“I’ve never experienced anything like this,” Gareca told La Nacion. “Of course, there are places where I have also felt cherished… but here there is a whole country behind me.”

Gareca was always confident that his side would be able to recover from their slow start. The 60-year-old felt they had been unlucky not to pick up more points, and insisted that they would develop further over the course of the qualifying process. The Copa America Centenario in the summer of 2016 provided him with further time with his squad and was the catalyst for the run of six wins, four draws and two defeats that secured them a playoff against New Zealand.

Peru’s success over New Zealand — a 2-0 win in Lima came after a 0-0 draw in Wellington — was just reward for the execution of a clear and methodical plan. Gareca is not immune to superstition — he believes in touching the dress of a bride to provide good luck before important matches, for example — but is, in general, an advocate of process over quick fixes.

That was evident during his four-and-half years at Velez Sarsfield in Argentina, which yielded three league titles, while his work with Peru saw him first put the fundamentals in place and then gradually add further elements and variations.

Peruvian journalists also highlight Gareca’s ability to provide the squad with the confidence to take on every opponent as equals. His personal approach has convinced them to invest fully in his project.

“He is like a father to the players,” Daniel Albornos, who was given his debut at Talleres de Cordoba by Gareca back in 1996, told ESPN FC. “He constantly teaches you things. He knows a lot about football and really helps the players. He protects them, gives them advice. He is always at the side of the players, and that is the key to his approach.”

With Peru, there is perhaps no better example of the success of Gareca’s methods than Christian Cueva. A skilled, yet somewhat wayward, attacking midfielder, he was a bold pick for the 2015 Copa America given that he hadn’t played for the national team in three years, had been unable to establish himself abroad and was in the midst of disciplinary problems.

Ricardo Gareca
Gareca’s personal touch makes a difference for the Peru side.

Gareca saw a diamond in the rough. He encouraged Cueva to knuckle down, cut out distractions and make the most of his obvious talent. The coach was rewarded with some impressive performances from the midfielder as Peru made it through to the last four before falling to hosts and eventual champions Chile.

Moves abroad to Toluca and then Sao Paulo followed; Cueva is now a key player for the national team.

“When I listen to his words, it is like my father or my mother is talking to me,” Cueva explained in a recent TV interview. “I will always be very grateful to him. He never looks at a player without first looking at the human being. That made an impression on me. He was always there, even in the most difficult moments.

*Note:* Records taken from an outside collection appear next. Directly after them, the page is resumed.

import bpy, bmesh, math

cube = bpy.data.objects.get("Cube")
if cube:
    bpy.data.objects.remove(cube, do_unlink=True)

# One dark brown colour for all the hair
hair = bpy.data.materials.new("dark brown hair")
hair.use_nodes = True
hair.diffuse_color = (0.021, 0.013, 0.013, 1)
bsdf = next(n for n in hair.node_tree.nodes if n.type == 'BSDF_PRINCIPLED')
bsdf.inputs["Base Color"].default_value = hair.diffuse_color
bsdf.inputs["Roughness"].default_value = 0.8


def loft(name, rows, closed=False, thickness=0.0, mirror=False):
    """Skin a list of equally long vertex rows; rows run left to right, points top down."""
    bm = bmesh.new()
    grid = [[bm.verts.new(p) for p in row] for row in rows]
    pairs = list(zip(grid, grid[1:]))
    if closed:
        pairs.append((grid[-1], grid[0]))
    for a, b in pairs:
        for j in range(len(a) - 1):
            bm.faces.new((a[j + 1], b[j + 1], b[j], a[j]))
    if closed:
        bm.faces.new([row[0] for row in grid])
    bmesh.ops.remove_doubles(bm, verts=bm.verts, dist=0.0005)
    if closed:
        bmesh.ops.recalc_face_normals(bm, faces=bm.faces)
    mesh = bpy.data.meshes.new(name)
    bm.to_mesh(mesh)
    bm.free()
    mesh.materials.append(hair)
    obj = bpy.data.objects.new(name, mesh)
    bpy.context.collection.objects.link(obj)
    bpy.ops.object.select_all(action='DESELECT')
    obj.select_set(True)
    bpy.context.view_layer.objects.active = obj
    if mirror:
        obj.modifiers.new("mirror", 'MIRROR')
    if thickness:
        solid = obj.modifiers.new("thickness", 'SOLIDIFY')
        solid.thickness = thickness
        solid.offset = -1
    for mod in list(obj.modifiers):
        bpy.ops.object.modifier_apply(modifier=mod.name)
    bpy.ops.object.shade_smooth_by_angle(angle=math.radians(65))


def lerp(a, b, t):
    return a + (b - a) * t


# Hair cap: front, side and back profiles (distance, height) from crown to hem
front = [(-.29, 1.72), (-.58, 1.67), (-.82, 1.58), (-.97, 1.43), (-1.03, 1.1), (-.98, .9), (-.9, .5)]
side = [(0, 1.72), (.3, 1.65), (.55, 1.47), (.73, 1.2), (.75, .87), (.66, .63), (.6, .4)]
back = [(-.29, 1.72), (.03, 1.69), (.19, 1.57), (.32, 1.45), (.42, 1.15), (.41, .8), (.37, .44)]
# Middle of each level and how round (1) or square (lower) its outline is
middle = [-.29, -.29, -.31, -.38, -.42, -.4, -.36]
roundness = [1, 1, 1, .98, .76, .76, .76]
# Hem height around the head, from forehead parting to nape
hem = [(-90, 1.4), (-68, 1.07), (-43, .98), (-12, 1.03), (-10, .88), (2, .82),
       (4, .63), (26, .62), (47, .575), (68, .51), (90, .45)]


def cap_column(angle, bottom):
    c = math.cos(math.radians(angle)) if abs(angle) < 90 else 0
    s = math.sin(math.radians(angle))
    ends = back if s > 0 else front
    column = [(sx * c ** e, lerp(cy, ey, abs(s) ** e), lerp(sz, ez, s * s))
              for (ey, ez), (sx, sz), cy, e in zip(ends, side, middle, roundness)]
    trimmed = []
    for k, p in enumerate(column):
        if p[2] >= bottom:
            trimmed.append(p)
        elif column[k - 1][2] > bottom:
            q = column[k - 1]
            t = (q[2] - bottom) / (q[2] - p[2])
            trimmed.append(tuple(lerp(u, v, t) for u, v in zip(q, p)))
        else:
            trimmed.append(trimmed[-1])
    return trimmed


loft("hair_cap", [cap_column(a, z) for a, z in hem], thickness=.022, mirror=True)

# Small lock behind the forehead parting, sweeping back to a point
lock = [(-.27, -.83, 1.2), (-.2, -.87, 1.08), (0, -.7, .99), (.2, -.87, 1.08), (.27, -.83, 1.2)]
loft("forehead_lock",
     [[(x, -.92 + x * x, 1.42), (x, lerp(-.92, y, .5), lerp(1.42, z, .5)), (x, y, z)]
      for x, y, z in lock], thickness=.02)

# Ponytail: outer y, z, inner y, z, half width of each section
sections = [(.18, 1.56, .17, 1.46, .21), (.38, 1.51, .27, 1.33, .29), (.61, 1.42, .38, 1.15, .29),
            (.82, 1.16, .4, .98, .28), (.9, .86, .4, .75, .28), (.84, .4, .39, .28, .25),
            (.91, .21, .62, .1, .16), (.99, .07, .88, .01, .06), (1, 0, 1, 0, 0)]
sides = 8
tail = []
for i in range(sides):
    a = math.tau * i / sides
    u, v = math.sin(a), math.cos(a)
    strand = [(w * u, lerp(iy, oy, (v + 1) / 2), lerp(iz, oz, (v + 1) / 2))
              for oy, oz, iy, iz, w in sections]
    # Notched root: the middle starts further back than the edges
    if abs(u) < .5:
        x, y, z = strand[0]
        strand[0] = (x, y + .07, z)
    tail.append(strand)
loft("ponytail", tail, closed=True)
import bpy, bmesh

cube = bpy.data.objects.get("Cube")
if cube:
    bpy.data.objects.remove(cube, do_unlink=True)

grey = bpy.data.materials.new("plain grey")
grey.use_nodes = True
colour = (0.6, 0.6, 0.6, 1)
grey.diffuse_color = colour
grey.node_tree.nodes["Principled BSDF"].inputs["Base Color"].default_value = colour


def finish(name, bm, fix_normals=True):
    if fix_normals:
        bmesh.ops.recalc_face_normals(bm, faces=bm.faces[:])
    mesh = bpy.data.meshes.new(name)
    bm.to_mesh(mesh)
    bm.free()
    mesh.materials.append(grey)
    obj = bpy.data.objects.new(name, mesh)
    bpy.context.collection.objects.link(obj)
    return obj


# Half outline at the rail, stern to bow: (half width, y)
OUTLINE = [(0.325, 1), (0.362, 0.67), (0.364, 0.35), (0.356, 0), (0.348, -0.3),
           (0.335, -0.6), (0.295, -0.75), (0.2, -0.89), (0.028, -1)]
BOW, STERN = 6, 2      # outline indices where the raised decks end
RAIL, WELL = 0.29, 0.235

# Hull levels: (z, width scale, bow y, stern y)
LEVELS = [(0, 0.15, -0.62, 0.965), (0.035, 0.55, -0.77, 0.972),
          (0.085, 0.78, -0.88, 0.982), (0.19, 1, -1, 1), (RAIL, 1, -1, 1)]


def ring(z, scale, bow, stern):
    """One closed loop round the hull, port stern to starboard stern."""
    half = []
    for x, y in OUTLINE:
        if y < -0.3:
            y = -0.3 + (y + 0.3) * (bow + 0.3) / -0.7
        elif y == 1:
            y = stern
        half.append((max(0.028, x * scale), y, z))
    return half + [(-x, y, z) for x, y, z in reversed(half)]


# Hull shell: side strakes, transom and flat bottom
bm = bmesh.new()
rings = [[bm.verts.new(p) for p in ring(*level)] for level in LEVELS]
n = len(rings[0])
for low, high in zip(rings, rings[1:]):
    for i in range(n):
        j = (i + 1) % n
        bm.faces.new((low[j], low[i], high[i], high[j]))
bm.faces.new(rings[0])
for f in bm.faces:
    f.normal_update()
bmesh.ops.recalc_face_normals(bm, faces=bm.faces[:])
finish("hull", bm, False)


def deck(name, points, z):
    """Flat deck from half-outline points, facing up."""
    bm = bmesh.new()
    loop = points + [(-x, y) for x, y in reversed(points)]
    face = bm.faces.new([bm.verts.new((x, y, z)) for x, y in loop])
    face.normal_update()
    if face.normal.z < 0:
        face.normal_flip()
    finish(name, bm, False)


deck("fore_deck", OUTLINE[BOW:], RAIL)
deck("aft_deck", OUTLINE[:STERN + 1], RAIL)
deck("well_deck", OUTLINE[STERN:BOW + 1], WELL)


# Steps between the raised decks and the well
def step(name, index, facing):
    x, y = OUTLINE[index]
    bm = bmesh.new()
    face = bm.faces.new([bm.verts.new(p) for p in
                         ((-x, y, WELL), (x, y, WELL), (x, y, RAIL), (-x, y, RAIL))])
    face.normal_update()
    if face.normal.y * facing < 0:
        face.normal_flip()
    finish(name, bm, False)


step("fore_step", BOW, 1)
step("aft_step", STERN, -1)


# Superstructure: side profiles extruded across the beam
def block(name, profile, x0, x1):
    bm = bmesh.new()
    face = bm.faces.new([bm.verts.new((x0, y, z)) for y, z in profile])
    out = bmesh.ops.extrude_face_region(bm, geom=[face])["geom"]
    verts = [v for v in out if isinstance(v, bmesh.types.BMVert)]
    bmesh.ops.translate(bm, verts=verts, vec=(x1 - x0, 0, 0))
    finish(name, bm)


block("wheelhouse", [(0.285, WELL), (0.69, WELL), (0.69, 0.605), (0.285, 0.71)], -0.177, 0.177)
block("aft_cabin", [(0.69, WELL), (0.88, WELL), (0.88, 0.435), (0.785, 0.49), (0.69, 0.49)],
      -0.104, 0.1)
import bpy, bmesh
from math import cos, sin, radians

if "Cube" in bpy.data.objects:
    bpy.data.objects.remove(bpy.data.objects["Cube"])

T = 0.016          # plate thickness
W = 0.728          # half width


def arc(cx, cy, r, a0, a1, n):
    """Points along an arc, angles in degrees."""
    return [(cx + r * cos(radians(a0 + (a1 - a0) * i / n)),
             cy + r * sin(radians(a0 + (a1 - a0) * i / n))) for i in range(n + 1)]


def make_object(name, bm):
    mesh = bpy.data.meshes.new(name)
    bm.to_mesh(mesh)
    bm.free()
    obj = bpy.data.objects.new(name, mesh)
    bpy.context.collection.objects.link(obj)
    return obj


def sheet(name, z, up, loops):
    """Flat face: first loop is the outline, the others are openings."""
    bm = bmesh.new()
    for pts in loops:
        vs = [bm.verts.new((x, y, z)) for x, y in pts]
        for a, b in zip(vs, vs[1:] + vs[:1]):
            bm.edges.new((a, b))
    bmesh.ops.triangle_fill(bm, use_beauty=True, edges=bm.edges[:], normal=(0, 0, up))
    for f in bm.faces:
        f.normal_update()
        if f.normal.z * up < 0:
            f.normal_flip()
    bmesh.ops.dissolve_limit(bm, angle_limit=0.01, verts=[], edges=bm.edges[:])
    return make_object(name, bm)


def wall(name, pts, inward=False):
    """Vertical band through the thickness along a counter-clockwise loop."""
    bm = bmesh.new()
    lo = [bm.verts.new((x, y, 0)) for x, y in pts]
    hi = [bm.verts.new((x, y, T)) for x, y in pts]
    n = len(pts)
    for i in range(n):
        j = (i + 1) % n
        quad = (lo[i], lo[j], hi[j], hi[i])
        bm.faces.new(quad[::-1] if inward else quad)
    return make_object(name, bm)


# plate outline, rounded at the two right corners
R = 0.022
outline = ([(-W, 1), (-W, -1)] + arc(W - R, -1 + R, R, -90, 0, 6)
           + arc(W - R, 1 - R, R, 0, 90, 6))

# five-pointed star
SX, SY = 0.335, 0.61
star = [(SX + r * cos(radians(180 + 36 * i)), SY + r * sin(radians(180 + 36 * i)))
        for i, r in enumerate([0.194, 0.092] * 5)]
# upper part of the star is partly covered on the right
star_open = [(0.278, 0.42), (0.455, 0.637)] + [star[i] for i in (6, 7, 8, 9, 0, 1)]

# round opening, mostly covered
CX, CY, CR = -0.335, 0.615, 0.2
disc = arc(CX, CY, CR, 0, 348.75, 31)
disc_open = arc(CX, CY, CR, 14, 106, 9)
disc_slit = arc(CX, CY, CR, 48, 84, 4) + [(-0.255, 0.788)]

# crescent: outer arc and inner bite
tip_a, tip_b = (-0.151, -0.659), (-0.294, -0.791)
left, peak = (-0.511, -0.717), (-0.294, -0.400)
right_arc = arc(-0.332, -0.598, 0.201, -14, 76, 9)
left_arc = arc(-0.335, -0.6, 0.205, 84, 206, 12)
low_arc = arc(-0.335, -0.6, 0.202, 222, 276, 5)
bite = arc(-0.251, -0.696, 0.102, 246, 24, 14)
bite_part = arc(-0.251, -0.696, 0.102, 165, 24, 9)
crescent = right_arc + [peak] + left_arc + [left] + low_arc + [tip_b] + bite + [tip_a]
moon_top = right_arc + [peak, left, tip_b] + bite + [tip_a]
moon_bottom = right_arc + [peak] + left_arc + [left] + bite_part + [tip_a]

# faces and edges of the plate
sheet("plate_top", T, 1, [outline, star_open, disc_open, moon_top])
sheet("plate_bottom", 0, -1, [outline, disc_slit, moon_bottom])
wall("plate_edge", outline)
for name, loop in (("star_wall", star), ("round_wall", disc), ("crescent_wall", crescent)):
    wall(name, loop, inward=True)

More than a coach, he is a psychologist.”

The result of Gareca’s tactical acumen and motivational skills is a Peru side which combines attractive passing football with decent defensive organisation. They are unbeaten in 14 matches coming into Saturday’s final warm-up match against Sweden, and have scored 10 and conceded just once in winning all four of their friendly fixtures this year.

The news that captain Paolo Guerrero will now be able to play in the tournament after having his drugs ban postponed has provided them with an additional boost.

This summer’s World Cup will be the first for all the players, and for Gareca too.

Despite scoring the goal that secured Argentina their place at Mexico ’86, he was left out of Carlos Bilardo’s squad for the tournament itself. “[It] was the hardest and most upsetting thing that happened to me in my career,” he told La Nacion. “I cried inconsolably.”

With his adopted nation fully behind him, Gareca will have the opportunity to write himself a happier World Cup story in Russia.

Nick Dorrington is a freelance football writer. Twitter: @chewingthecoca.